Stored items
-- -- --

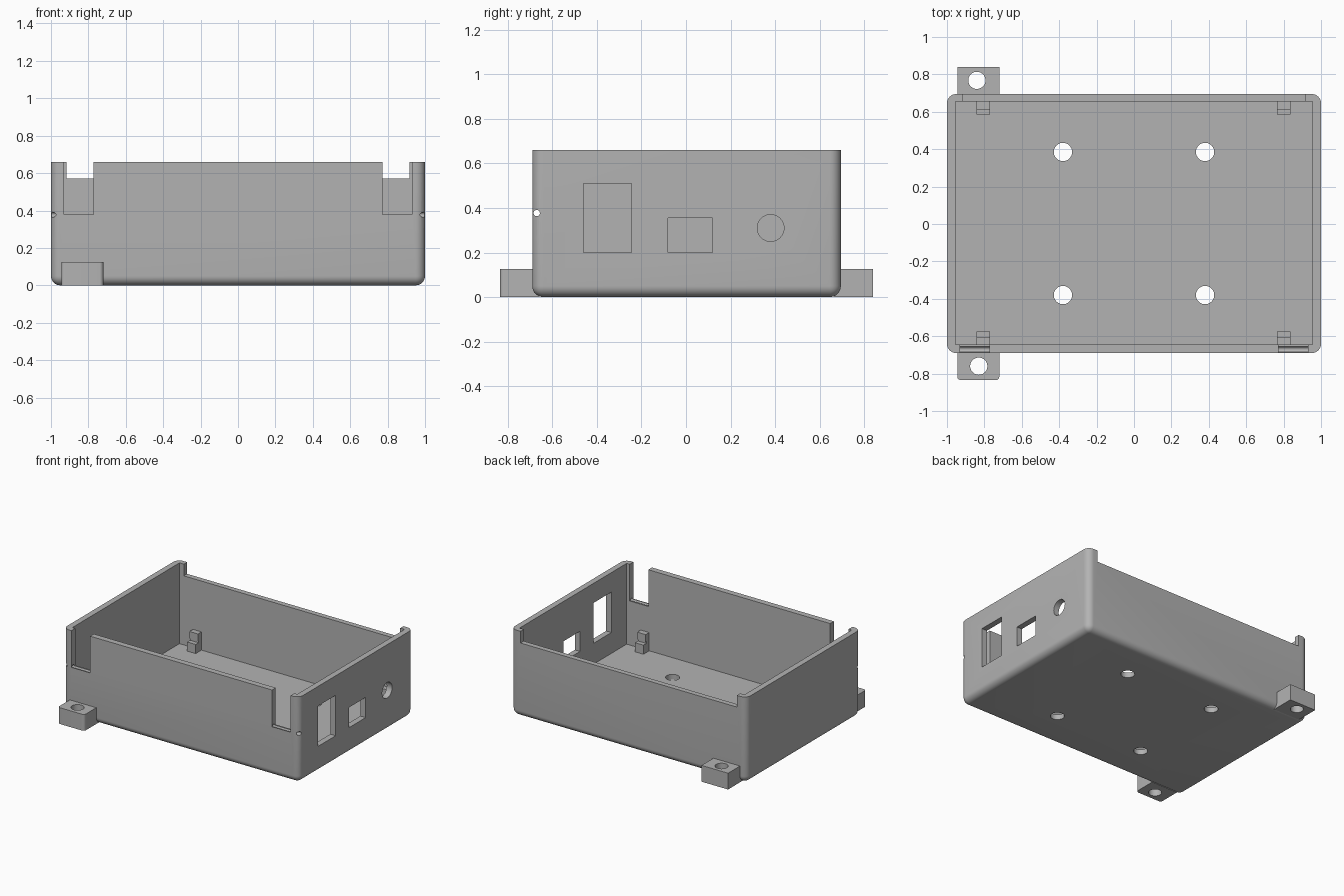
import bpy, bmesh, math
from mathutils import Matrix, Vector

if "Cube" in bpy.data.objects:
    bpy.data.objects.remove(bpy.data.objects["Cube"], do_unlink=True)

grey = bpy.data.materials.new("plain_grey")
grey.use_nodes = True
grey.diffuse_color = (0.45, 0.45, 0.45, 1)
grey.node_tree.nodes["Principled BSDF"].inputs["Base Color"].default_value = grey.diffuse_color


def make_object(name, bm):
    bmesh.ops.recalc_face_normals(bm, faces=bm.faces)
    mesh = bpy.data.meshes.new(name)
    bm.to_mesh(mesh)
    bm.free()
    mesh.materials.append(grey)
    obj = bpy.data.objects.new(name, mesh)
    bpy.context.collection.objects.link(obj)
    return obj


def box(name, xs, ys, zs, radius=0, pick=None):
    """Box from spans; edges accepted by pick(midpoint, direction) are rounded."""
    bm = bmesh.new()
    lo, hi = Vector((xs[0], ys[0], zs[0])), Vector((xs[1], ys[1], zs[1]))
    size = hi - lo
    bmesh.ops.create_cube(bm, size=1, matrix=Matrix.Translation((lo + hi) / 2) @ Matrix.Diagonal((*size, 1)))
    if radius:
        edges = [e for e in bm.edges
                 if pick((e.verts[0].co + e.verts[1].co) / 2,
                         (e.verts[0].co - e.verts[1].co).normalized())]
        bmesh.ops.bevel(bm, geom=edges, offset=radius, segments=8, profile=0.5,
                        affect='EDGES', clamp_overlap=True)
    return make_object(name, bm)


def rod(name, centre, radius, length, axis='Z'):
    bm = bmesh.new()
    turn = Matrix.Rotation(math.pi / 2, 4, 'Y') if axis == 'X' else Matrix.Identity(4)
    bmesh.ops.create_cone(bm, cap_ends=True, segments=40, radius1=radius, radius2=radius,
                          depth=length, matrix=Matrix.Translation(centre) @ turn)
    return make_object(name, bm)


def activate(obj):
    bpy.ops.object.select_all(action='DESELECT')
    obj.select_set(True)
    bpy.context.view_layer.objects.active = obj


def cut(target, cutters):
    activate(target)
    for cutter in cutters:
        cutter.hide_render = True
        mod = target.modifiers.new("cut", 'BOOLEAN')
        mod.operation = 'DIFFERENCE'
        mod.solver = 'EXACT'
        mod.object = cutter
        bpy.ops.object.modifier_apply(modifier=mod.name)
        bpy.data.objects.remove(cutter, do_unlink=True)


def smooth(obj):
    activate(obj)
    bpy.ops.object.shade_smooth_by_angle(angle=math.radians(30))


# Open tray: rounded below and at the upright corners, sharp at the rim
FRONT, BACK, TOP, FLOOR = -0.69, 0.695, 0.66, 0.04
IN_FRONT, IN_BACK = -0.645, 0.655
tray = box("tray", (-1, 1), (FRONT, BACK), (0, TOP), 0.05,
           lambda mid, d: abs(d.z) > 0.9 or mid.z < 0.01)

cutters = [
    box("cavity", (-0.955, 0.955), (IN_FRONT, IN_BACK), (FLOOR, 1)),
    box("back_wall_step", (-0.918, 0.918), (0.6, 0.8), (0.57, 1)),
    # Side wall openings
    box("tall_port", (0.9, 1.1), (-0.46, -0.245), (0.2, 0.51)),
    box("small_port", (0.9, 1.1), (-0.08, 0.12), (0.2, 0.355)),
    rod("round_port", (1, 0.38, 0.31), 0.06, 0.2, 'X'),
]
# Slots in the front wall
for s in (-1, 1):
    cutters.append(box("hinge_slot", sorted((s * 0.772, s * 0.93)), (-0.8, -0.6), (0.378, 1)))
# Pin bore along the front wall
cutters.append(rod("pin_bore", (0, -0.67, 0.377), 0.014, 2.2, 'X'))
# Floor holes
for x in (-0.38, 0.38):
    for y in (-0.38, 0.385):
        cutters.append(rod("floor_hole", (x, y, 0), 0.049, 0.3))
cut(tray, cutters)
smooth(tray)

# Mounting tabs
TAB_X, TAB_Z = (-0.945, -0.72), (0, 0.125)
front_tab = box("front_tab", TAB_X, (-0.835, -0.66), TAB_Z, 0.02,
                lambda mid, d: abs(d.z) > 0.9 and mid.y < -0.8)
cut(front_tab, [rod("front_tab_hole", (-0.83, -0.76, 0.06), 0.046, 0.4)])
smooth(front_tab)
back_tab = box("back_tab", TAB_X, (0.665, 0.84), TAB_Z)
cut(back_tab, [rod("back_tab_hole", (-0.84, 0.768, 0.06), 0.046, 0.4)])
smooth(back_tab)

# Board clips: ledge, recessed neck and upper catch against each long wall
for side, wall, s in (("front", IN_FRONT, 1), ("back", IN_BACK, -1)):
    for hand, x in (("right", -0.805), ("left", 0.8)):
        for part, depth, zs in (("ledge", 0.07, (0.03, 0.11)),
                                ("neck", 0.035, (0.105, 0.13)),
                                ("catch", 0.042, (0.125, 0.18))):
            ys = sorted((wall - s * 0.01, wall + s * depth))
            box(f"{side}_{hand}_clip_{part}", (x - 0.036, x + 0.036), ys, zs)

-- -- --

Problem statement:
Your job is to copy out every line from the records above that has the word "name".

Answer section:
def make_object(name, bm):
    mesh = bpy.data.meshes.new(name)
    obj = bpy.data.objects.new(name, mesh)
def box(name, xs, ys, zs, radius=0, pick=None):
    return make_object(name, bm)
def rod(name, centre, radius, length, axis='Z'):
    return make_object(name, bm)
        bpy.ops.object.modifier_apply(modifier=mod.name)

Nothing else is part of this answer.